> [Aim of the task]: Reproduce the data below line by line, from its first line to the line with "by its extents", both included, and nothing past that point.

Collected data
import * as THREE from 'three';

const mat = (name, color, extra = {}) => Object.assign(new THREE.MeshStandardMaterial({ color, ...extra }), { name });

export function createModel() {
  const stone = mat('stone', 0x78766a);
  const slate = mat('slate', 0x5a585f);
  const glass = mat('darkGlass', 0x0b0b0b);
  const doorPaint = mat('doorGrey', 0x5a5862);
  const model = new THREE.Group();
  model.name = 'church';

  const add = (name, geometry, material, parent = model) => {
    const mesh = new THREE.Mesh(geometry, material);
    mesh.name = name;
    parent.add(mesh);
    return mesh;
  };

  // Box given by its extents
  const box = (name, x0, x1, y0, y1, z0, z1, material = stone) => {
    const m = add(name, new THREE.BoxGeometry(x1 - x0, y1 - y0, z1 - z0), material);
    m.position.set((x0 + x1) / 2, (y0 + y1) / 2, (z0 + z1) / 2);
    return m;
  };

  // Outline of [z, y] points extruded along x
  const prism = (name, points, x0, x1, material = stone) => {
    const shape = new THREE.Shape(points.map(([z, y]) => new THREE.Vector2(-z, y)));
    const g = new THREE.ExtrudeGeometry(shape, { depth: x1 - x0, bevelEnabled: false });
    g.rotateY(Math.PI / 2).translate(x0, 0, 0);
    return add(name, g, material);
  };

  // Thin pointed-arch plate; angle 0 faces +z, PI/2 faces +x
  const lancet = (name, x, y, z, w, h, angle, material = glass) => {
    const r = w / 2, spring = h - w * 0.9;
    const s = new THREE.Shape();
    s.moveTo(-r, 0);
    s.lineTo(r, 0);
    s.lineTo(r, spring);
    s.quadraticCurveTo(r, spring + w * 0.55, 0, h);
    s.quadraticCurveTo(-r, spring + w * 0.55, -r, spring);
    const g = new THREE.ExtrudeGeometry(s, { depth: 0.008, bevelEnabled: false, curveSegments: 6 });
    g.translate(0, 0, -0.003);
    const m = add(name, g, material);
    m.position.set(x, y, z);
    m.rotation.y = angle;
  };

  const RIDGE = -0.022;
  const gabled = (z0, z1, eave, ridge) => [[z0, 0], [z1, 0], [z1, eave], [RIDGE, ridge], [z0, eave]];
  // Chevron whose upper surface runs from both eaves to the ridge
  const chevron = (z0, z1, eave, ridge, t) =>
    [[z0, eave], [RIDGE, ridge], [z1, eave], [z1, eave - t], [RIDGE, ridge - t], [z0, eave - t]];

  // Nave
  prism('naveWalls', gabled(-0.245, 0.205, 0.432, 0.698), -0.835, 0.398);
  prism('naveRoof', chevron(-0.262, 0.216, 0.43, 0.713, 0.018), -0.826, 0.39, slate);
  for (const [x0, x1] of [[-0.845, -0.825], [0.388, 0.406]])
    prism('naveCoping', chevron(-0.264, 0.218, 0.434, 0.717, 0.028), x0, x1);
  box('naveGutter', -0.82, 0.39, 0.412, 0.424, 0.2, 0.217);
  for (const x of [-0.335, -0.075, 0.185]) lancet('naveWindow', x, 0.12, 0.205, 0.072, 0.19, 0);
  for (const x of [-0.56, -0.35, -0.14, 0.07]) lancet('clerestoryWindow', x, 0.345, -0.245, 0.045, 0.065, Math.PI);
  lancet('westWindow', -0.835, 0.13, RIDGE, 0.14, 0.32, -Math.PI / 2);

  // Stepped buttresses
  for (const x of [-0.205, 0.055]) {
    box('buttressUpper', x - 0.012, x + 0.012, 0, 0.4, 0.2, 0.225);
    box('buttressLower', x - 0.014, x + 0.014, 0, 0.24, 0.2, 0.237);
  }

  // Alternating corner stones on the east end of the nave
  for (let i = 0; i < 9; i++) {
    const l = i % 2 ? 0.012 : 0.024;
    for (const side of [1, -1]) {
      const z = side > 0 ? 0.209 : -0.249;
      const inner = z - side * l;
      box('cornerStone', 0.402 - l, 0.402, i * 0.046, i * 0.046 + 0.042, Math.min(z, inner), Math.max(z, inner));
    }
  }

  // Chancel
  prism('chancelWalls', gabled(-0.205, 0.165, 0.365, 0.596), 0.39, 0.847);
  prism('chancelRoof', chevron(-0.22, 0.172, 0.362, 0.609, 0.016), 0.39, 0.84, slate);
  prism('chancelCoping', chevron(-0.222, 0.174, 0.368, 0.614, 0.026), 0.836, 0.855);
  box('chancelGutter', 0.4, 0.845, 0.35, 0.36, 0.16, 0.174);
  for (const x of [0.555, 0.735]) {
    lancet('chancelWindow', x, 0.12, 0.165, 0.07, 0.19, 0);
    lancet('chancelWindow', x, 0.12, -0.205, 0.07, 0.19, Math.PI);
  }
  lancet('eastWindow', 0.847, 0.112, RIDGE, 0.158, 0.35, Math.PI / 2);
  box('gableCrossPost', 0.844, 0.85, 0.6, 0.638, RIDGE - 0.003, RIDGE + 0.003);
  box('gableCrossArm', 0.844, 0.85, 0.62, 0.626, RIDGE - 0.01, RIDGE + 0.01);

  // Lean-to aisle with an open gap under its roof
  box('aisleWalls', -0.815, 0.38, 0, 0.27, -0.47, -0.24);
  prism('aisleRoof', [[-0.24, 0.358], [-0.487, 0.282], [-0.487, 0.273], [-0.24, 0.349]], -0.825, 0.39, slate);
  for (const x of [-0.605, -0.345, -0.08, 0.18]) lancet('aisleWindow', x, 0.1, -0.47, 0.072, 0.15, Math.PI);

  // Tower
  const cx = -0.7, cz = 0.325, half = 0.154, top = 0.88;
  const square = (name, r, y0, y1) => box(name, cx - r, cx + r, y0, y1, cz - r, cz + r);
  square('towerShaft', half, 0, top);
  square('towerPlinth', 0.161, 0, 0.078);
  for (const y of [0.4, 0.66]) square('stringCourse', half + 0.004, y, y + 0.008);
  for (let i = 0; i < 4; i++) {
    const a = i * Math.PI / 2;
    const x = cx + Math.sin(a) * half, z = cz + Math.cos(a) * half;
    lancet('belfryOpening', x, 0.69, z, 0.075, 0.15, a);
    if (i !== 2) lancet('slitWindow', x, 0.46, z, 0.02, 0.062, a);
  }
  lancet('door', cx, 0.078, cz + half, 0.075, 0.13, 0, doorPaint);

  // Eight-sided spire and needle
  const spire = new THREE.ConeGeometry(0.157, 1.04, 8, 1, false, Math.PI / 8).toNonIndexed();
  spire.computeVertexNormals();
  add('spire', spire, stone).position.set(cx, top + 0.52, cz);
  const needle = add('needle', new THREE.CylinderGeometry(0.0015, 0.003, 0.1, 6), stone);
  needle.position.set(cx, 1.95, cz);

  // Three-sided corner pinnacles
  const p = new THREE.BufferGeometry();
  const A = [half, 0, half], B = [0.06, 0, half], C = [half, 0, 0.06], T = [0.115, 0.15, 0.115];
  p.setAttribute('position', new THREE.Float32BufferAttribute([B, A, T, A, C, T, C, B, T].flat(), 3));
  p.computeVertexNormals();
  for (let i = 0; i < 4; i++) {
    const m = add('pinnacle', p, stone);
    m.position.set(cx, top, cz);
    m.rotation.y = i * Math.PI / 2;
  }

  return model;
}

> [Answer to the exercise]:
import * as THREE from 'three';

const mat = (name, color, extra = {}) => Object.assign(new THREE.MeshStandardMaterial({ color, ...extra }), { name });

export function createModel() {
  const stone = mat('stone', 0x78766a);
  const slate = mat('slate', 0x5a585f);
  const glass = mat('darkGlass', 0x0b0b0b);
  const doorPaint = mat('doorGrey', 0x5a5862);
  const model = new THREE.Group();
  model.name = 'church';

  const add = (name, geometry, material, parent = model) => {
    const mesh = new THREE.Mesh(geometry, material);
    mesh.name = name;
    parent.add(mesh);
    return mesh;
  };

  // Box given by its extents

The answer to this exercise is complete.